Ship hydrodynamics and autonomy
Shipping is essential to the world’s imports and exports, with over 90% of global trade being transported by sea. Despite its importance, shipping is lagging behind in terms of efficiency, safety, and cost-effectiveness. However, in the next 20 years, autonomous ships have the potential to change the game, bringing gains in efficiency, improved safety, lower costs, and a smaller environmental impact.
The goal of this project is to create an efficient and safe autonomous shipping system. We will develop decision systems and onshore control stations to support the design and operation of unmanned cargo ships. By blending observations, numerical models, virtual reality, and machine learning, we will create algorithms for unassisted navigation and integrate them into an advanced ship simulator platform. This platform will be able to respond to environmental conditions and optimize sea freight transport capabilities. The outcome of this project will allow for the integration of automated controls in ships, including remote control capabilities, which will support Australia’s transition towards a thriving autonomous shipping industry, bringing improvements in reliability, efficiency, productivity, and safety.
Cutting-edge research in ship stability and safety aims to address the limitations of current methods in assessing ship response to realistic and hazardous sea states. Traditional approaches simplify the environmental forcing by neglecting the complexity of the sea state, which can lead to inaccurate assessments of ship stability. Recent research has demonstrated that more realistic environmental forcing means more precise assessment of ship response and structural integrity. However, there is a lack of model capabilities to enable a robust assessment of ship stability in realistic sea states, including hazardous (nonlinear) conditions. To bridge this gap, the cutting-edge research proposes a paradigm shift in marine hydrodynamics, leveraging advanced numerical models and innovative virtual reality (VR) technology to bring together human and machine perspectives, unlocking the ability to evaluate ship stability in a completely new fashion. The goal is to develop a comprehensive and accurate assessment of ship stability, paving the way for safer and more efficient navigation.
Moving Towards Autonomous Shipping

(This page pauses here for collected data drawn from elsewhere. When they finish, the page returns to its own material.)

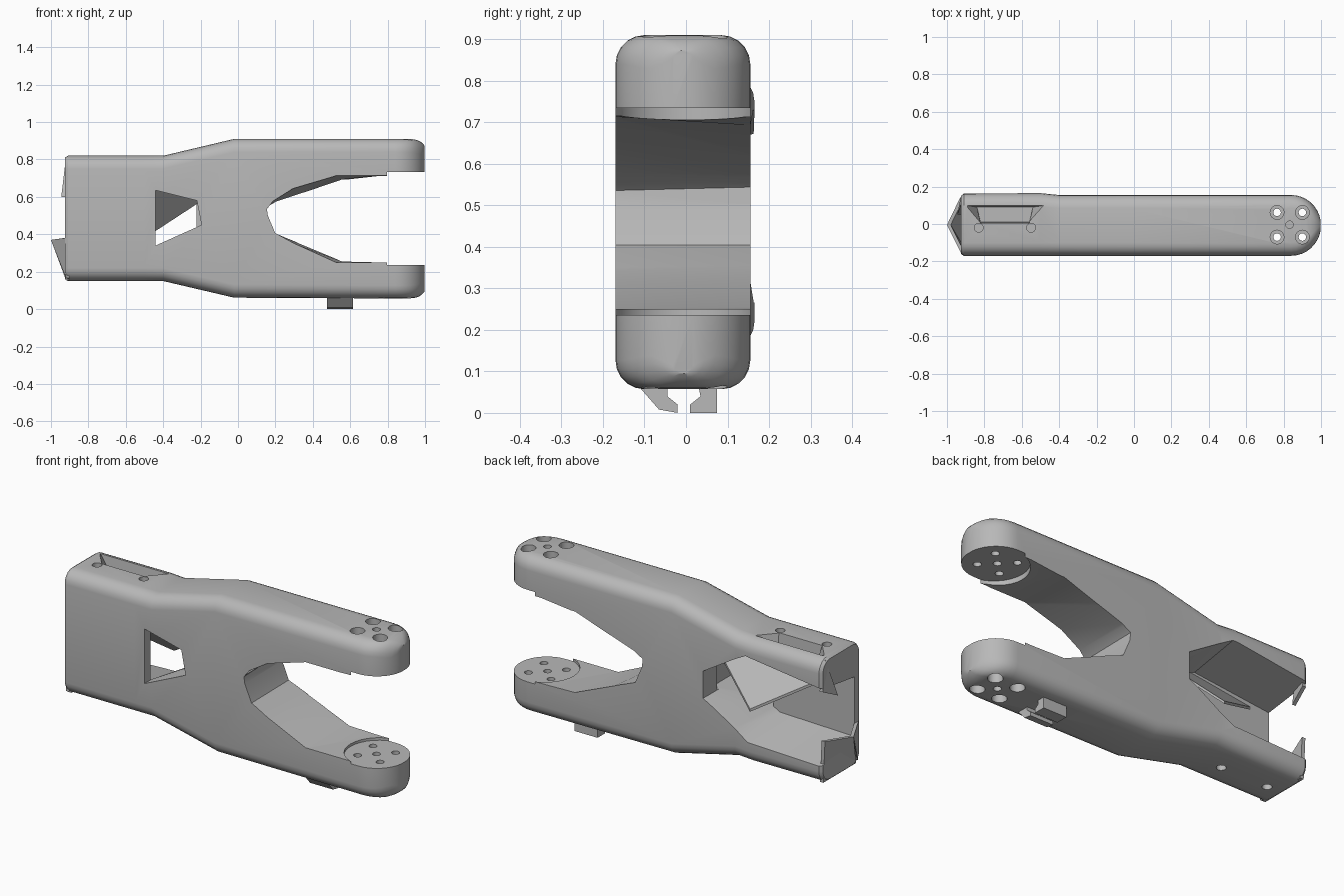
import bpy, bmesh, math
from mathutils import Vector

if "Cube" in bpy.data.objects:
    bpy.data.objects.remove(bpy.data.objects["Cube"])

grey = bpy.data.materials.new("plain grey")
grey.use_nodes = True
grey.diffuse_color = (0.48, 0.48, 0.48, 1)
grey.node_tree.nodes["Principled BSDF"].inputs["Base Color"].default_value = grey.diffuse_color


def loft(name, rings):
    """Skin a list of equal length closed rings and cap both ends."""
    bm = bmesh.new()
    loops = [[bm.verts.new(p) for p in ring] for ring in rings]
    for a, b in zip(loops, loops[1:]):
        for i in range(len(a)):
            j = (i + 1) % len(a)
            bm.faces.new((a[i], a[j], b[j], b[i]))
    bm.faces.new(loops[0])
    bm.faces.new(loops[-1])
    bmesh.ops.recalc_face_normals(bm, faces=bm.faces)
    mesh = bpy.data.meshes.new(name)
    bm.to_mesh(mesh)
    bm.free()
    mesh.materials.append(grey)
    ob = bpy.data.objects.new(name, mesh)
    bpy.context.collection.objects.link(ob)
    return ob


def prism(name, pts, axis, lo, hi):
    """Extrude a flat outline along one axis."""
    def place(p, d):
        v = list(p)
        v.insert(axis, d)
        return v
    return loft(name, [[place(p, d) for p in pts] for d in (lo, hi)])


def through(name, outlines):
    """Loft between (y, outline) pairs whose outlines lie in x and z."""
    return loft(name, [[(x, y, z) for x, z in pts] for y, pts in outlines])


def sheet(name, pts, offset):
    """Thin plate spanning a few points."""
    return loft(name, [pts, [Vector(p) + Vector(offset) for p in pts]])


def disc(x, y, r, n=16):
    return [(x + r * math.cos(2 * math.pi * i / n), y + r * math.sin(2 * math.pi * i / n))
            for i in range(n)]


def section(x, y0, y1, z0, z1, r, steps=5):
    """Rounded rectangle across the body."""
    pts = []
    for k, (cy, cz) in enumerate([(y1 - r, z1 - r), (y0 + r, z1 - r),
                                  (y0 + r, z0 + r), (y1 - r, z0 + r)]):
        for s in range(steps + 1):
            a = math.pi / 2 * (k + s / steps)
            pts.append((x, cy + r * math.cos(a), cz + r * math.sin(a)))
    return pts


# Outer body: rounded sections swelling from the root to the two jaws
FRONT, BACK = -0.17, 0.155
MID = (FRONT + BACK) / 2
LOW, HIGH = 0.057, 0.91
rings = [section(-0.925, -0.16, 0.15, 0.16, 0.81, 0.06)]
for x, y1, z0, z1 in [(-0.91, 0.163, 0.15, 0.82), (-0.5, 0.165, 0.15, 0.82),
                      (-0.4, BACK, 0.15, 0.82), (-0.02, BACK, LOW + 0.004, HIGH),
                      (0.84, BACK, LOW, HIGH)]:
    rings.append(section(x, FRONT, y1, z0, z1, 0.07))
# Round nose of the jaws
for k in range(1, 9):
    a = math.radians(k * 10.2)
    w = 0.1625 * math.cos(a)
    drop = 0.04 * math.sin(a) ** 6
    rings.append(section(0.84 + 0.16 * math.sin(a), MID - w, MID + w,
                         LOW + drop, HIGH - drop, min(0.07, w * 0.8)))
body = loft("forked_arm_body", rings)

cutters = []
# Gap between the jaws, a little narrower at the back, with recesses at the tips
gap_front = [(0.155, 0.535), (0.16, 0.5), (0.2, 0.405), (0.3, 0.35), (0.52, 0.25), (0.76, 0.25),
             (1.2, 0.25), (1.2, 0.715), (0.76, 0.715), (0.52, 0.715), (0.3, 0.65), (0.19, 0.58)]
gap_back = [(0.15, 0.545), (0.155, 0.5), (0.195, 0.405), (0.32, 0.355), (0.56, 0.255), (0.76, 0.25),
            (1.2, 0.25), (1.2, 0.715), (0.76, 0.712), (0.56, 0.69), (0.34, 0.615), (0.19, 0.565)]
cutters.append(through("jaw_gap_cutter", [(-0.2, gap_front), (0.2, gap_back)]))
cutters.append(prism("jaw_pad_cutter", disc(0.85, MID, 0.172, 32), 2, 0.236, 0.734))

# Pocket open to the back and to the root end
rim = [(-0.2, 0.58), (-0.47, 0.745), (-1.2, 0.65), (-1.2, 0.22), (-0.48, 0.25), (-0.2, 0.42)]
floor = [(-0.24, 0.56), (-0.47, 0.68), (-1.2, 0.6), (-1.2, 0.3), (-0.48, 0.32), (-0.24, 0.45)]
cutters.append(through("pocket_cutter", [(-0.12, floor), (0.25, rim)]))

# Window through the front wall
window = [(-0.44, 0.635), (-0.22, 0.58), (-0.195, 0.45), (-0.44, 0.34)]
cutters.append(prism("window_cutter", window, 1, -0.4, 0.05))

# Slot in the top near the root, with a small hole at each end
slot_top = [(-0.9, 0.1), (-0.475, 0.1), (-0.56, 0.005), (-0.82, 0.005)]
slot_low = [(-0.84, 0.09), (-0.54, 0.09), (-0.56, 0.01), (-0.82, 0.01)]
cutters.append(loft("top_slot_cutter", [[(x, y, z) for x, y in o]
                                        for o, z in ((slot_low, 0.755), (slot_top, 0.83))]))
for x in (-0.83, -0.55):
    cutters.append(prism("root_hole_cutter", disc(x, -0.02, 0.024), 2, 0.75, 1.0))
    cutters.append(prism("root_hole_cutter", disc(x, -0.02, 0.024), 2, 0.0, 0.21))

# Screw holes with counterbores through both jaws
for x in (0.765, 0.9):
    for y in (-0.07, 0.062):
        cutters.append(prism("screw_hole_cutter", disc(x, y, 0.02), 2, -0.2, 1.2))
        cutters.append(prism("counterbore_cutter", disc(x, y, 0.037), 2, 0.82, 1.2))
        cutters.append(prism("counterbore_cutter", disc(x, y, 0.037), 2, -0.2, 0.15))
for z0, z1 in ((0.85, 1.2), (-0.2, 0.12), (0.2, 0.77)):
    cutters.append(prism("centre_hole_cutter", disc(0.832, -0.004, 0.02), 2, z0, z1))

for c in cutters:
    c.hide_render = True
    mod = body.modifiers.new(c.name, 'BOOLEAN')
    mod.operation = 'DIFFERENCE'
    mod.solver = 'EXACT'
    mod.object = c

# Bake the cuts, then discard the cutters
baked = bpy.data.meshes.new_from_object(body.evaluated_get(bpy.context.evaluated_depsgraph_get()))
body.modifiers.clear()
body.data = baked
for c in cutters:
    bpy.data.objects.remove(c)
bpy.ops.object.select_all(action='DESELECT')
body.select_set(True)
bpy.context.view_layer.objects.active = body
bpy.ops.object.shade_smooth_by_angle(angle=math.radians(30))

# Sloping web inside the pocket, falling from the front wall towards the back
sheet("pocket_web", [(-0.2, -0.02, 0.575), (-0.46, -0.125, 0.66),
                     (-0.82, -0.125, 0.61), (-0.46, 0.11, 0.405)], (0, 0, 0.015))

# Pointed flaps at the open root end
tip = (-1.0, -0.005, 0.37)
sheet("lower_root_flap", [(-0.92, -0.14, 0.155), tip, (-0.93, 0.14, 0.38),
                          (-0.92, 0.14, 0.155)], (0.02, 0, 0))
sheet("front_root_flap", [(-0.92, -0.155, 0.165), tip, (-0.925, -0.155, 0.38)], (0.02, 0, 0))
sheet("upper_root_flap", [(-0.92, 0.12, 0.81), (-0.945, 0.05, 0.6), (-0.925, 0.15, 0.65)],
      (0.02, 0, 0))

# Pair of hooks under the lower jaw
hooks = {
    "front_hook": [(-0.115, 0.065), (-0.065, 0.008), (-0.02, 0.0), (-0.02, 0.02),
                   (-0.045, 0.04), (-0.045, 0.065)],
    "back_hook": [(0.01, 0.0), (0.075, 0.0), (0.075, 0.065), (0.03, 0.065),
                  (0.035, 0.04), (0.01, 0.02)],
}
for name, pts in hooks.items():
    prism(name, pts, 0, 0.477, 0.615)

The shipping industry is rapidly evolving with the advent of autonomous decision systems and artificial intelligence that have the capability to acquire and digest large amounts of data produced by electronic sensors onboard unmanned vessels. However, the implementation of environmental conditions in autonomous navigation algorithms is crucial for maintaining stability and avoiding accidents, but has not yet been realized. In addition, while VR technology is used to train sailors to manoeuvre ships in confined spaces and high traffic conditions, these platforms do not accurately account for environmental conditions and their impact on human-machine interaction. This is an area where the University of Melbourne, in collaboration with Pivot Maritime, aims to make significant contributions by proposing a paradigm shift in marine hydrodynamics. This will bring together human and machine perspectives to evaluate ship stability and avoid accidents. By combining machine learning techniques and innovative VR technology, the research aims to develop high-fidelity computational fluid dynamics models that can predict ship motion accurately and account for environmental factors, thereby minimizing the risk of instability, structural failure, loss of buoyancy, and damage to cargo.
Optimizing Sea Freight Transport Capabilities
The optimization of sea freight transport capabilities requires continuous advancements in smart ship technology. The integration of artificial intelligence and autonomous decision-making systems with onboard electronic sensors, such as cameras, sonars, and marine radars, has allowed for real-time detection of obstacles and impediments to navigation. However, the focus of the technology so far has been on object detection and collision avoidance, with environmental conditions crucial for maintaining ship stability yet to be fully implemented in autonomous navigation algorithms. Additionally, while virtual reality (VR) technology has provided a platform for training sailors in high-traffic and narrow navigation conditions, standard hardware limitations prevent training in hazardous environments where sudden loss of stability can cause significant damage. To address these challenges, this project aims to integrate advanced modelling capabilities with innovative technologies to evaluate ship stability from both human and machine perspectives, with the ultimate goal of enhancing the national and international standing of the Australian maritime industry.